● Assignment
Each line of the records that holds "faces" should be shown in full.

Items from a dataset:
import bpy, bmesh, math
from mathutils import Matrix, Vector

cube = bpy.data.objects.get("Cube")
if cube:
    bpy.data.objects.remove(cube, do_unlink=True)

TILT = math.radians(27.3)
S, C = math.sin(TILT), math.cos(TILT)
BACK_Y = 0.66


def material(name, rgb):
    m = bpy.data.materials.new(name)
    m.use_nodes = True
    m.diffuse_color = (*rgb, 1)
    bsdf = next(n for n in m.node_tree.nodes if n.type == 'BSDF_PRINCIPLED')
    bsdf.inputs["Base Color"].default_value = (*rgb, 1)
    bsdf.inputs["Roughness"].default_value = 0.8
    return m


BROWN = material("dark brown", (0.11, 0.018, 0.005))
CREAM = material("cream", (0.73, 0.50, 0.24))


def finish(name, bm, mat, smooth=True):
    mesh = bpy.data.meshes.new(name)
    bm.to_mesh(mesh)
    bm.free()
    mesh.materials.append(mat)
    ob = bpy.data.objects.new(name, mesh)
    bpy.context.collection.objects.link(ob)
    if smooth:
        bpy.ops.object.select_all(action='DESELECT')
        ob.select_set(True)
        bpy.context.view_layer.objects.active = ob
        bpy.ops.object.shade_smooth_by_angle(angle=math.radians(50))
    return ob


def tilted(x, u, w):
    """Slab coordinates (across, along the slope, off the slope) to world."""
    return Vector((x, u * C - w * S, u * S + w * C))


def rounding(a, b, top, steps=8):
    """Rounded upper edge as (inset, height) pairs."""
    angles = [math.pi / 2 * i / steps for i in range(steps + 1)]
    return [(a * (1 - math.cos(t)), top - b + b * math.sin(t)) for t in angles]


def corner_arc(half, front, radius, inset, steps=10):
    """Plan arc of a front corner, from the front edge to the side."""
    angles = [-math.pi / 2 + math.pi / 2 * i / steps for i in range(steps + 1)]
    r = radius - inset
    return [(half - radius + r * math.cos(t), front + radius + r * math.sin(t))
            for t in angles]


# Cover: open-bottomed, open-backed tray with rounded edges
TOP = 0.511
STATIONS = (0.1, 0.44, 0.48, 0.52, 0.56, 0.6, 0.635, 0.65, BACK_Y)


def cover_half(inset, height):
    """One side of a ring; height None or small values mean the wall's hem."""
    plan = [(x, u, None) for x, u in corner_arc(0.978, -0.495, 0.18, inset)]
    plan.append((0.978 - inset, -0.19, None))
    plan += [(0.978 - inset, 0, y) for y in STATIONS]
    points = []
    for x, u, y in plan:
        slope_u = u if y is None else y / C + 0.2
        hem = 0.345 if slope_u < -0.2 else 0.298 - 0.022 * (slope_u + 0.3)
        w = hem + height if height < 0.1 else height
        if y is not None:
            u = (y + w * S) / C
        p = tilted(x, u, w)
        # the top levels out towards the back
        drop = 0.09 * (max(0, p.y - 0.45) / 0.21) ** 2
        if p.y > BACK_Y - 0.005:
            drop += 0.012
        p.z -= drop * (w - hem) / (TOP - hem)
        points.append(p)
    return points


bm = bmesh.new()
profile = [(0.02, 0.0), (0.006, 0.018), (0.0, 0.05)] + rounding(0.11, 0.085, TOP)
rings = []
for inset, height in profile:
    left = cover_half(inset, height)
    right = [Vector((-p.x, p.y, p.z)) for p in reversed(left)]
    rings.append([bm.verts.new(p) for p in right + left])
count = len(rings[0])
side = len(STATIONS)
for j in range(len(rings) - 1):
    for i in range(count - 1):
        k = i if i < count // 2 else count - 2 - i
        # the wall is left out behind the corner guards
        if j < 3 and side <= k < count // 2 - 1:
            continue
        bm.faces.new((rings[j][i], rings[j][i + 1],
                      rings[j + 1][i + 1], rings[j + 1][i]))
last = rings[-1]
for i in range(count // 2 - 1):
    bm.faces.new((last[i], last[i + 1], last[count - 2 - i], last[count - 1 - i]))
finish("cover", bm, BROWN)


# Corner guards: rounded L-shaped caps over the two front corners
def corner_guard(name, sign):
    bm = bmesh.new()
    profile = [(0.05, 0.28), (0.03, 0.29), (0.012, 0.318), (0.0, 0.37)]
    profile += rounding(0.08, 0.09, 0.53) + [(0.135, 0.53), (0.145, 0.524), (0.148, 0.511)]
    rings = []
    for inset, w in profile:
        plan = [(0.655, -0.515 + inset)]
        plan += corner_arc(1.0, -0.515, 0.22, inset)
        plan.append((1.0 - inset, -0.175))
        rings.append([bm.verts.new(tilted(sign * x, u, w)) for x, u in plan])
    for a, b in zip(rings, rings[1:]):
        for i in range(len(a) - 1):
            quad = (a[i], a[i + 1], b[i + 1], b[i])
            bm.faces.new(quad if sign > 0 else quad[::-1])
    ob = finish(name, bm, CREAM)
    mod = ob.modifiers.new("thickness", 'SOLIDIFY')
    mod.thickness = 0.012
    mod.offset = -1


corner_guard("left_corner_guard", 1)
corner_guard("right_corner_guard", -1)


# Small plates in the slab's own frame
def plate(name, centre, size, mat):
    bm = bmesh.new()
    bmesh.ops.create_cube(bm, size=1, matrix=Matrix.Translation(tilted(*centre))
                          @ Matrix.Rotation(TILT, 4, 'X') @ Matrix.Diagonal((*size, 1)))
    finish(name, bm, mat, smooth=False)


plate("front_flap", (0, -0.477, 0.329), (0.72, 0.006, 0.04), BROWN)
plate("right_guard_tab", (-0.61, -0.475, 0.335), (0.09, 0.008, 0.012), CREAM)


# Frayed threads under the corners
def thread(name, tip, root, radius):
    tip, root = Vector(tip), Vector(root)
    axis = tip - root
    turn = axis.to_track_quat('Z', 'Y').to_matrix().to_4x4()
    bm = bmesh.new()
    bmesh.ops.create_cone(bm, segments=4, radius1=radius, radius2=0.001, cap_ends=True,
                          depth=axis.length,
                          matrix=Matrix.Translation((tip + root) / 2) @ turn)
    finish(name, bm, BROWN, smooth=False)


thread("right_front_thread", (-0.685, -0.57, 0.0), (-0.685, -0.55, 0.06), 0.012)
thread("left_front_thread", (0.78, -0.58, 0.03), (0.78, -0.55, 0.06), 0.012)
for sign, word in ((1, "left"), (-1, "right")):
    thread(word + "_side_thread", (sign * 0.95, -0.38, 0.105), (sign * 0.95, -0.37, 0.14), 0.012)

● Result of the exercise
        bm.faces.new((rings[j][i], rings[j][i + 1],
    bm.faces.new((last[i], last[i + 1], last[count - 2 - i], last[count - 1 - i]))
            bm.faces.new(quad if sign > 0 else quad[::-1])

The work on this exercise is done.